Again, I think this commercial is quite funny, but it’s completely indefensible from a logical standpoint. Once again, the LSAT has managed to rob me of even a small amount of joy.
UPDATE: User dldydwns on reddit has pointed out, quite correctly, that /A6M -> SD requires an additional assumption that SD -> /MSD (her being a safe driver -> men are not necessarily superior drivers), and that you can’t make that assumption on the LSAT. If that logical chain is taken, /A6M -> SD is still a necessary link to that argument, so it’s still a necessary assumption; nobody ever claimed it was sufficient. However, this brings up a separate issue of whether or not you’re allowed to assume that’s her method of reasoning at all. The text of the argument itself doesn’t actually say that the woman is going down that road, so technically speaking that’s an assumption I shouldn’t have made. You can read dldydwns’ excellent post here.

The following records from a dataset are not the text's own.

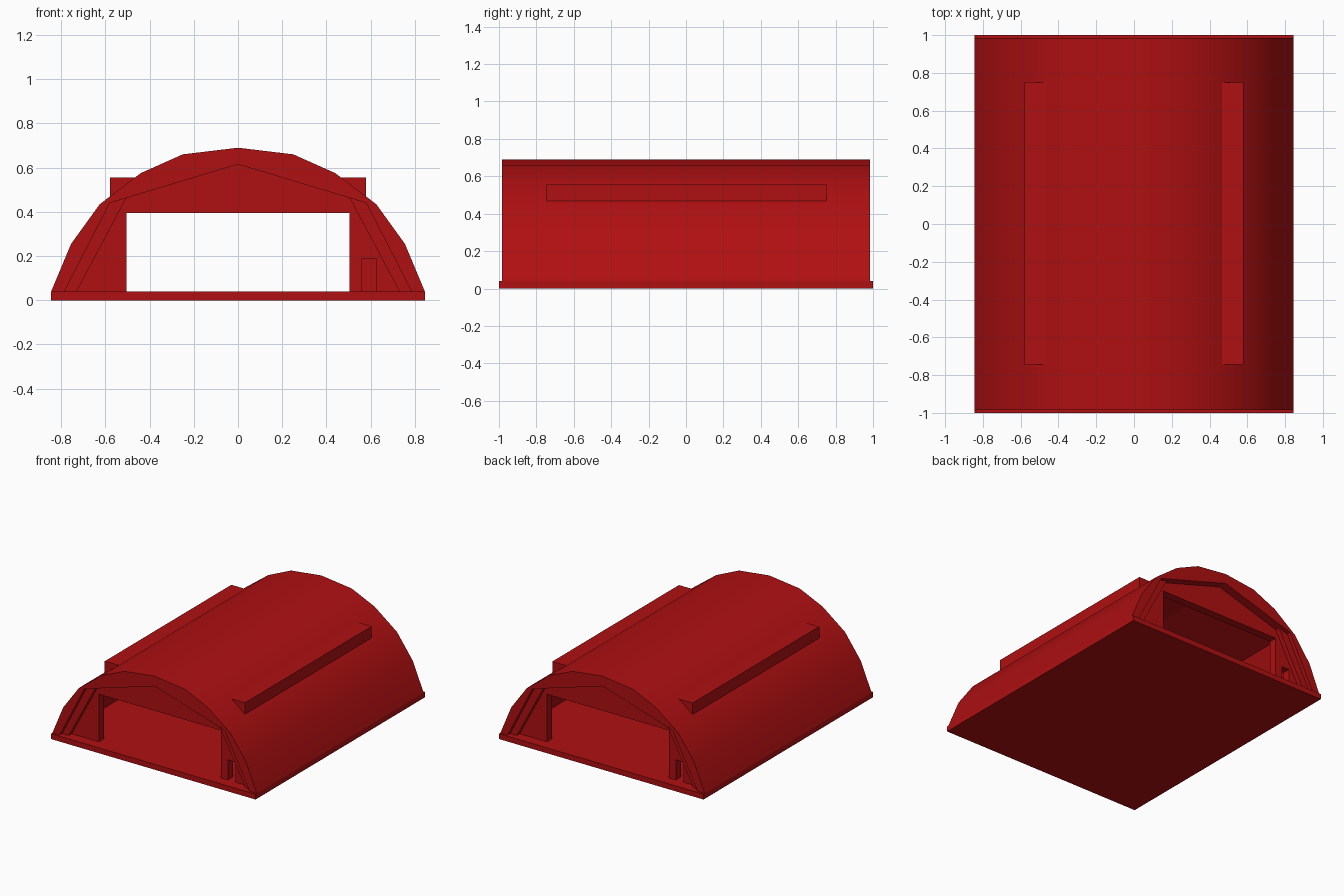
import bpy, bmesh, math
from mathutils import Matrix

cube = bpy.data.objects.get("Cube")
if cube:
    bpy.data.objects.remove(cube, do_unlink=True)

red = bpy.data.materials.new("barn red")
red.use_nodes = True
RED = (0.43, 0.005, 0.006, 1)
red.diffuse_color = RED
red.node_tree.nodes["Principled BSDF"].inputs["Base Color"].default_value = RED


def prism(name, outline, y0, y1, turn=False, smooth=False):
    """Extrude an x-z outline from y0 to y1; turn spins it to the rear end."""
    bm = bmesh.new()
    face = bm.faces.new([bm.verts.new((x, y0, z)) for x, z in outline])
    new = bmesh.ops.extrude_face_region(bm, geom=[face])["geom"]
    moved = [v for v in new if isinstance(v, bmesh.types.BMVert)]
    bmesh.ops.translate(bm, verts=moved, vec=(0, y1 - y0, 0))
    if turn:
        bmesh.ops.transform(bm, matrix=Matrix.Rotation(math.pi, 4, "Z"), verts=bm.verts)
    bmesh.ops.recalc_face_normals(bm, faces=bm.faces)
    mesh = bpy.data.meshes.new(name)
    bm.to_mesh(mesh)
    bm.free()
    mesh.materials.append(red)
    obj = bpy.data.objects.new(name, mesh)
    bpy.context.collection.objects.link(obj)
    if smooth:
        bpy.ops.object.select_all(action="DESELECT")
        obj.select_set(True)
        bpy.context.view_layer.objects.active = obj
        bpy.ops.object.shade_smooth_by_angle(angle=math.radians(25))
    return obj


def mirror(points):
    return [(-x, z) for x, z in points]


FLOOR = 0.04
W = 0.845

# Floor slab
prism("floor_slab", [(-W, 0), (W, 0), (W, FLOOR), (-W, FLOOR)], -1, 1)

# Arched roof shell, with a straight-sided tunnel inside
outer = [(W, FLOOR), (0.755, 0.255), (0.625, 0.435), (0.44, 0.575), (0.25, 0.66)]
inner = [(0.785, FLOOR), (0.58, 0.44)]
arch = outer + [(0, 0.69)] + mirror(outer)[::-1]
tunnel = mirror(inner) + [(0, 0.615)] + inner[::-1]
prism("roof_shell", arch + tunnel, -0.985, 0.985, smooth=True)

# End walls with a wide gateway and a small side door, notched from below
gate = [(0.505, FLOOR), (0.505, 0.395), (-0.505, 0.395), (-0.505, FLOOR)]
door = [(0.625, FLOOR), (0.625, 0.19), (0.56, 0.19), (0.56, FLOOR)]
post = [(0.785, FLOOR), (0.58, 0.44), (0.505, 0.463), (0.73, FLOOR)]
for end, turn in (("front", False), ("back", True)):
    prism(end + "_wall", tunnel + door + gate, -0.92, -0.86, turn)
    # Sloping posts inside the arch
    for side, shape in (("left", post), ("right", mirror(post))):
        prism(f"{end}_{side}_post", shape, -0.955, -0.92, turn)

# Long ridge boxes along both sides of the roof
box = [(0.58, 0.467), (0.58, 0.555), (0.46, 0.555), (0.46, 0.54)]
for side, shape in (("left", box), ("right", mirror(box))):
    prism(side + "_roof_box", shape, -0.745, 0.75)
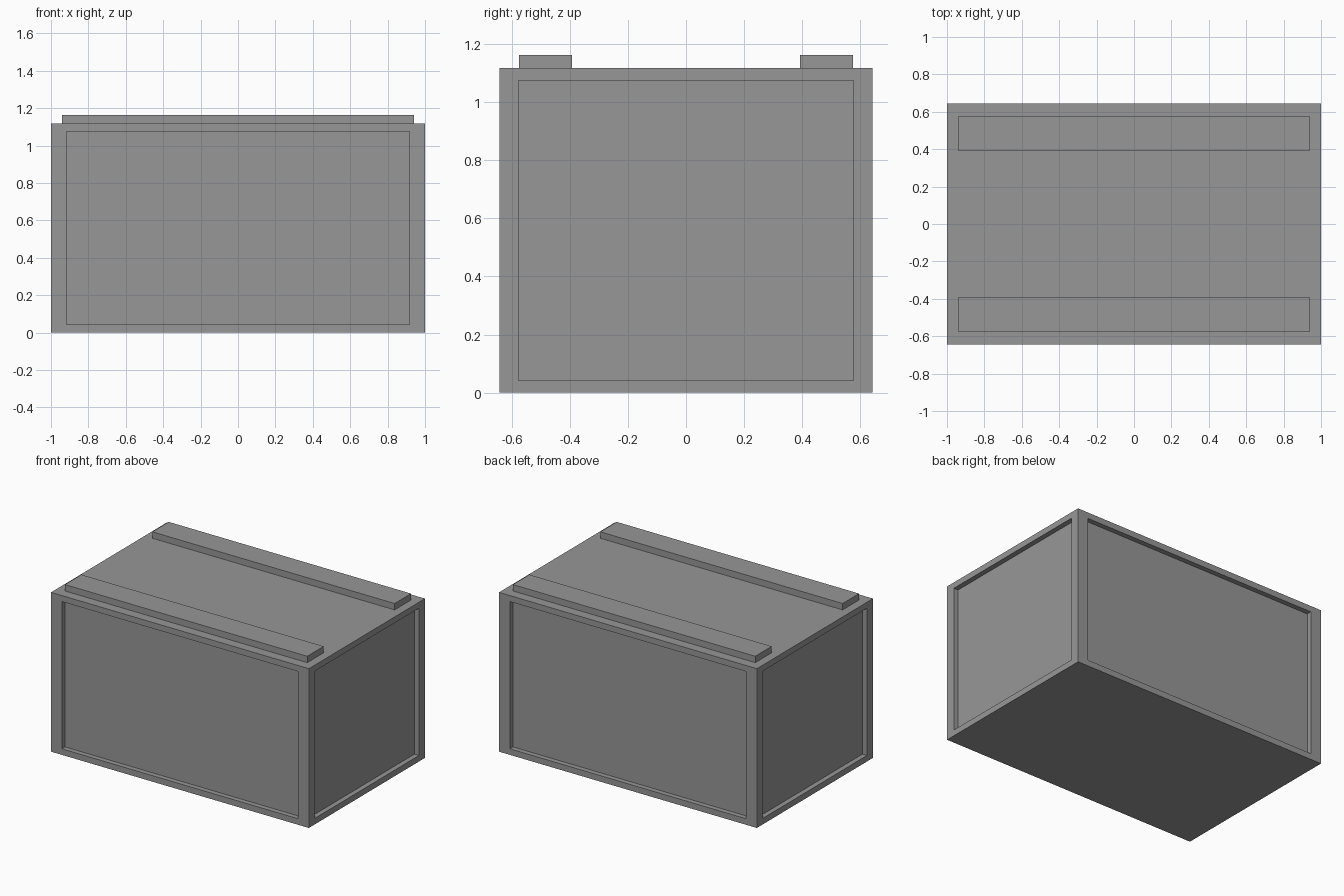
import bpy
import bmesh
from mathutils import Vector

cube = bpy.data.objects.get("Cube")
if cube:
    bpy.data.objects.remove(cube, do_unlink=True)

HALF_X, HALF_Y, HEIGHT = 1.0, 0.643, 1.117
RECESS = 0.035

grey = bpy.data.materials.new("mid_grey")
grey.use_nodes = True
colour = (0.31, 0.31, 0.31, 1)
grey.diffuse_color = colour
grey.node_tree.nodes["Principled BSDF"].inputs["Base Color"].default_value = colour


def box(bm, low, high):
    """Add an axis-aligned box between two corners."""
    low, high = Vector(low), Vector(high)
    verts = bmesh.ops.create_cube(bm, size=1)["verts"]
    bmesh.ops.scale(bm, vec=high - low, verts=verts)
    bmesh.ops.translate(bm, vec=(low + high) / 2, verts=verts)


def finish(bm, name):
    bmesh.ops.recalc_face_normals(bm, faces=bm.faces[:])
    mesh = bpy.data.meshes.new(name)
    bm.to_mesh(mesh)
    bm.free()
    mesh.materials.append(grey)
    obj = bpy.data.objects.new(name, mesh)
    bpy.context.collection.objects.link(obj)
    return obj


# Crate body: each upright side gets a framed, sunken panel
bm = bmesh.new()
box(bm, (-HALF_X, -HALF_Y, 0), (HALF_X, HALF_Y, HEIGHT))
bm.normal_update()
for face in [f for f in bm.faces if abs(f.normal.z) < 0.5]:
    normal = face.normal.copy()
    bmesh.ops.inset_individual(bm, faces=[face], thickness=0.06)
    along_x = abs(normal.y) > 0.5
    for v in face.verts:
        # Frame posts are wider than the top and bottom rails
        if along_x:
            v.co.x = 0.917 if v.co.x > 0 else -0.917
        else:
            v.co.y = 0.577 if v.co.y > 0 else -0.577
    # Sink the panel with straight walls
    panel = bmesh.ops.extrude_discrete_faces(bm, faces=[face])["faces"][0]
    bmesh.ops.translate(bm, vec=-normal * RECESS, verts=panel.verts[:])
finish(bm, "crate_body")

# Long runners on the lid, front and back
for name, side in (("front_runner", -1), ("back_runner", 1)):
    y_low, y_high = sorted((side * 0.393, side * 0.575))
    bm = bmesh.new()
    box(bm, (-0.94, y_low, HEIGHT), (0.94, y_high, 1.162))
    finish(bm, name)
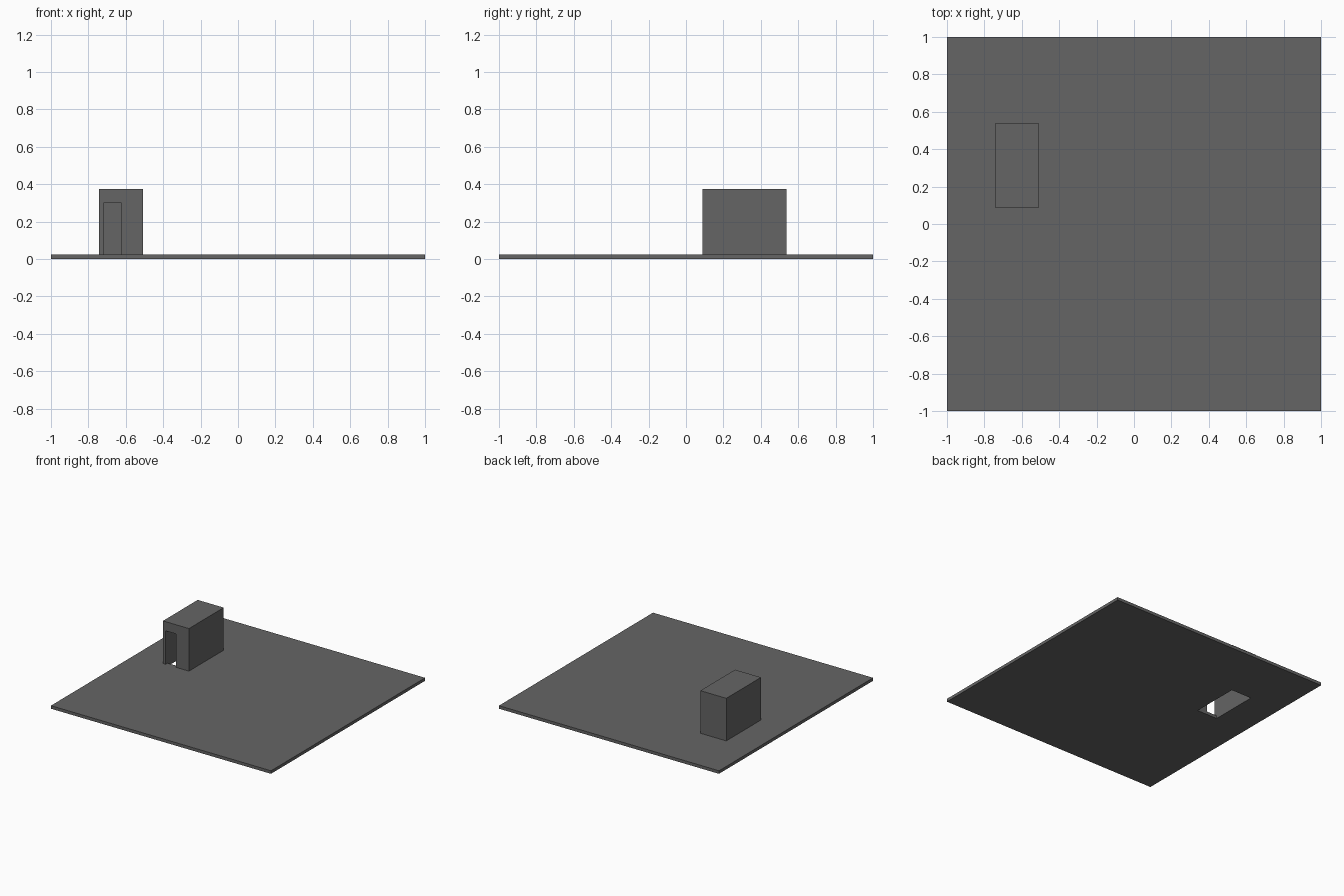
import bpy

if "Cube" in bpy.data.objects:
    bpy.data.objects.remove(bpy.data.objects["Cube"])

grey = bpy.data.materials.new("dark grey")
grey.diffuse_color = (0.13, 0.13, 0.13, 1)
grey.use_nodes = True
grey.node_tree.nodes["Principled BSDF"].inputs["Base Color"].default_value = grey.diffuse_color


def box(name, lo, hi):
    """Axis-aligned box between two corners."""
    bpy.ops.mesh.primitive_cube_add(size=1)
    ob = bpy.context.object
    ob.name = name
    for v in ob.data.vertices:
        v.co = [l if c < 0 else h for c, l, h in zip(v.co, lo, hi)]
    ob.data.materials.append(grey)
    return ob


def cut(target, cutter):
    """Subtract a hidden cutter from the target."""
    cutter.hide_render = True
    cutter.hide_set(True)
    mod = target.modifiers.new(cutter.name, 'BOOLEAN')
    mod.operation = 'DIFFERENCE'
    mod.solver = 'EXACT'
    mod.object = cutter


WALL = 0.025
SLAB = 0.025
X0, X1, Y0, Y1, TOP = -0.743, -0.507, 0.087, 0.538, 0.375

# Flat roof slab and the stairwell hut on it
roof = box("roof_slab", (-1, -1, 0), (1, 1, SLAB))
hut = box("stair_hut", (X0, Y0, SLAB), (X1, Y1, TOP))

# Stairwell shaft, open through the slab
shaft = box("shaft_cutter", (X0 + WALL, Y0 + WALL, -0.1),
            (X1 - WALL, Y1 - WALL, TOP - WALL))
cut(roof, shaft)
cut(hut, shaft)

# Doorway in the front wall, flush with the left inner wall
door = box("door_cutter", (X0 + WALL, Y0 - 0.1, -0.05),
           (-0.623, Y0 + 0.1, 0.30))
cut(hut, door)
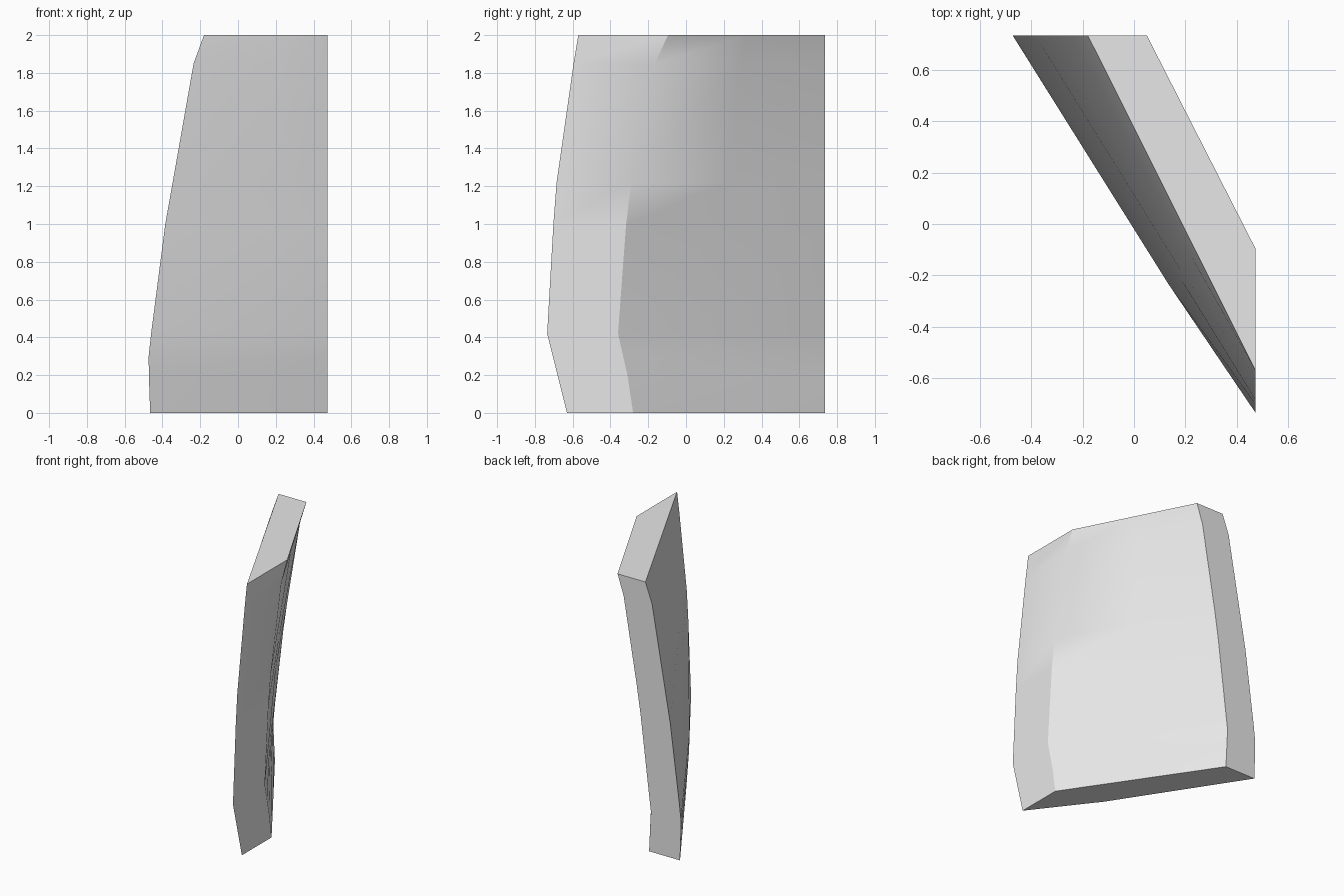
import bpy
import bmesh
import math

cube = bpy.data.objects.get("Cube")
if cube:
    bpy.data.objects.remove(cube, do_unlink=True)

# Flat planes that cut the slab at its two ends
SIDE_X, BACK_Y = 0.473, 0.735

# Height, then outer and inner x on the back plane, outer and inner y on the side plane
LEVELS = [
    (0.00, -0.465, -0.21, -0.63, -0.28),
    (0.20, -0.472, -0.22, -0.68, -0.31),
    (0.30, -0.473, -0.225, -0.705, -0.333),
    (0.42, -0.46, -0.21, -0.735, -0.36),
    (1.00, -0.385, -0.14, -0.702, -0.317),
    (1.22, -0.346, -0.107, -0.685, -0.29),
    (1.85, -0.235, 0.00, -0.595, -0.165),
    (2.00, -0.18, 0.05, -0.57, -0.095),
]


def mix(a, b, t, push=0.0):
    """Point along a broken face, pushed outwards to make a slight bulge."""
    return (a[0] + (b[0] - a[0]) * t - push, a[1] + (b[1] - a[1]) * t - push)


def section(z, outer_x, inner_x, outer_y, inner_y):
    outer = (outer_x, BACK_Y), (SIDE_X, outer_y)
    inner = (SIDE_X, inner_y), (inner_x, BACK_Y)
    bulge = 0.022 * max(0.3, 1 - z) if z < 1 else 0
    ring = [outer[0], mix(*outer, 0.65, bulge), outer[1],
            inner[0], mix(*inner, 0.5), inner[1]]
    return [(x, y, z) for x, y in ring]


# Loft the slab through its sections
bm = bmesh.new()
rings = [[bm.verts.new(p) for p in section(*level)] for level in LEVELS]
for low, high in zip(rings, rings[1:]):
    for i in range(len(low)):
        j = (i + 1) % len(low)
        bm.faces.new((low[i], low[j], high[j], high[i]))
bm.faces.new(list(reversed(rings[0])))
bm.faces.new(rings[-1])
bmesh.ops.recalc_face_normals(bm, faces=bm.faces)

mesh = bpy.data.meshes.new("broken_slab")
bm.to_mesh(mesh)
bm.free()
slab = bpy.data.objects.new("broken_slab", mesh)
bpy.context.collection.objects.link(slab)

# Plain pale grey surface
grey = bpy.data.materials.new("pale_grey")
grey.use_nodes = True
colour = (0.8, 0.8, 0.8, 1)
grey.diffuse_color = colour
for node in grey.node_tree.nodes:
    if node.type == 'BSDF_PRINCIPLED':
        node.inputs["Base Color"].default_value = colour
mesh.materials.append(grey)

# Smooth broken faces with sharp cut edges
bpy.ops.object.select_all(action='DESELECT')
slab.select_set(True)
bpy.context.view_layer.objects.active = slab
bpy.ops.object.shade_smooth_by_angle(angle=math.radians(30))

Since I didn’t explain myself before, I’ll do so now. The argument technically says (/A6M -> BC) -> AS. In English – If you didn’t get into an accident for six months, and that got you a bonus check, then you must be with Allstate. That doesn’t have anything to do with the woman’s point, though, which is disproving the notion that men are necessarily superior drivers by showing off her bonus check. Her bottom line is definitely not that she has Allstate, so there’s a disconnect between the point she’s trying to make and the text of the logic she uses. The writers of this commercial bungled the logic big time, so I felt that I should go with intent, and in this case my interpretation of the intent was guided by what was supposed to make the commercial funny. Based on that, the clear intent of the argument was to end up at /MSD, so I rolled with that. Two assumptions here. First, the bonus check was because she didn’t get into an accident for six months. If that weren’t the case, then that piece of information is left hanging and the entire pitch makes no sense. Second, she’s showing off her check in an effort to ‘prove’ that she’s a counterexample to the generalized statement by showing that she’s not an inferior driver to males – i.e. that her driving skills are at least as good as men’s skills. Again, if that’s not the case, then the pitch makes no sense. Because this is a real world commercial and not a carefully constructed LSAT question, I felt justified making these assumptions. You definitely can’t make these kinds of assumptions on the LSAT, but the LSAT would also never put you in a position like this to begin with. My biggest mistake here was not making it clear that that’s what I was doing, and I take full responsibility for that.
That said, this entire problem could be disposed of much more easily by using the statement BC and Woman -> /MSD, which is a sufficient assumption for her argument, skipping all of this nonsense entirely. In hindsight, that’s definitely the cleanest way to deal with it. Good catch!